After extreme weather events like the devastating floods of 2008 or the record precipitation Iowans have experienced so far in the winter of 2015, scientists are often asked if and how much these events can be attributed to climate change. In the past, caution not to blame severe weather on just one factor — taking into account natural fluctuations in temperature, moisture and other non human-caused factors — has been the standard. Now, however, scientists are increasingly confident attributing extreme weather events to human-caused climate change.
A study released earlier this month by The National Academy of Sciences concludes that scientists are more able to determine how climate change affects the intensity and likelihood of extreme weather events like floods and droughts. Extreme event attribution, a relatively new science according to the study, has made rapid advancements in the last ten years, “owing to improvements in the understanding of climate and weather mechanisms and the analytical methods used to study specific events.” These studies are able to use a combination of observational records of pre and mid-Industrial trends and advanced simulations of weather situations with and without factors like increased atmospheric carbon dioxide and higher temperatures. In Iowa, these methods have been undergoing constant improvement since University of Iowa researchers George P. Melanson and Marc P. Armstrong stressed the need for new simulation models in 1990.

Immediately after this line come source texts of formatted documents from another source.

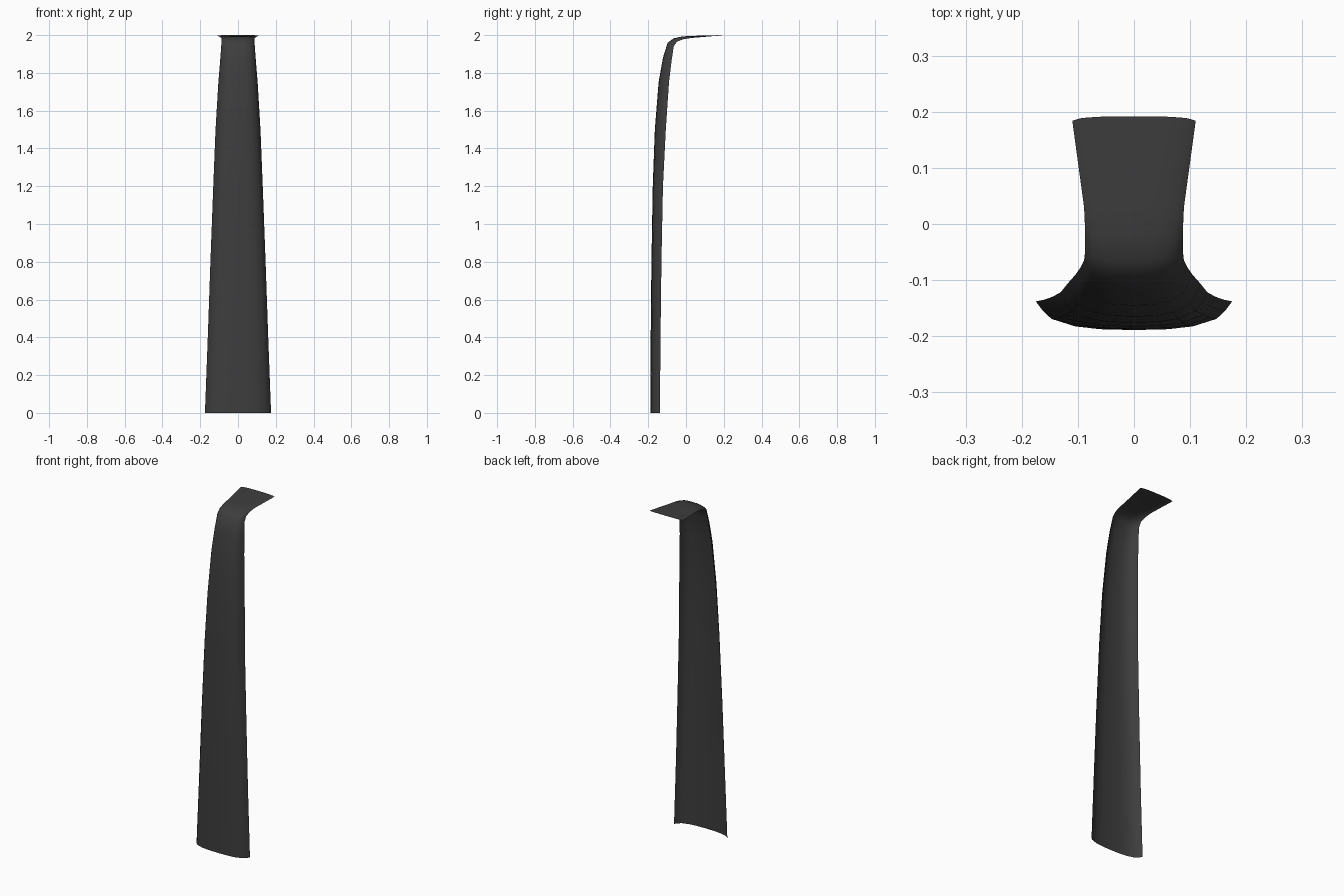
import bpy
import bmesh
from mathutils import Vector

cube = bpy.data.objects.get("Cube")
if cube:
    bpy.data.objects.remove(cube)

# Material
dark = bpy.data.materials.new("dark_grey")
dark.use_nodes = True
colour = (0.047, 0.047, 0.047, 1)
dark.diffuse_color = colour
dark.node_tree.nodes["Principled BSDF"].inputs["Base Color"].default_value = colour

# Stations up the sheet: centre y, centre z, edge y, edge z, half width
stations = [
    (-0.189, 0, -0.138, 0, 0.175),
    (-0.187, 0.4, -0.135, 0.4, 0.16),
    (-0.183, 0.8, -0.13, 0.8, 0.146),
    (-0.176, 1.2, -0.122, 1.2, 0.131),
    (-0.165, 1.5, -0.107, 1.5, 0.119),
    (-0.145, 1.75, -0.09, 1.75, 0.104),
    (-0.122, 1.88, -0.077, 1.86, 0.095),
    (-0.097, 1.96, -0.065, 1.94, 0.089),
    (-0.065, 1.983, -0.048, 1.965, 0.087),
    (-0.02, 1.993, -0.015, 1.978, 0.087),
    (0.03, 1.996, 0.03, 1.985, 0.089),
    (0.192, 2.0, 0.184, 1.998, 0.11),
]

# Half cross-section: fraction of width, fraction of the way back to the edge
half = [(0, 0), (0.35, 0.03), (0.6, 0.13), (0.84, 0.39), (0.93, 0.68), (1, 1)]
section = [(-u, d) for u, d in reversed(half[1:])] + half

# Loft the curved sheet from the foot to the tip of the bent top
bm = bmesh.new()
rows = []
for cy, cz, ey, ez, width in stations:
    centre, edge = Vector((0, cy, cz)), Vector((0, ey, ez))
    rows.append([bm.verts.new(centre.lerp(edge, d) + Vector((u * width, 0, 0)))
                 for u, d in section])
for low, high in zip(rows, rows[1:]):
    for i in range(len(section) - 1):
        face = bm.faces.new((low[i], low[i + 1], high[i + 1], high[i]))
        face.smooth = True

mesh = bpy.data.meshes.new("curved_panel")
bm.to_mesh(mesh)
bm.free()
mesh.materials.append(dark)
panel = bpy.data.objects.new("curved_panel", mesh)
bpy.context.collection.objects.link(panel)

Pinpointing the role of climate change in extreme weather is critical for governments and municipalities, who must face decisions over both mitigation of climate change and adaptations to its effects, such as relocation from coastal areas. While the focus of the new study is on observance of past weather events, scientists stressed the need to develop predictive models that can factor climate change into extreme weather.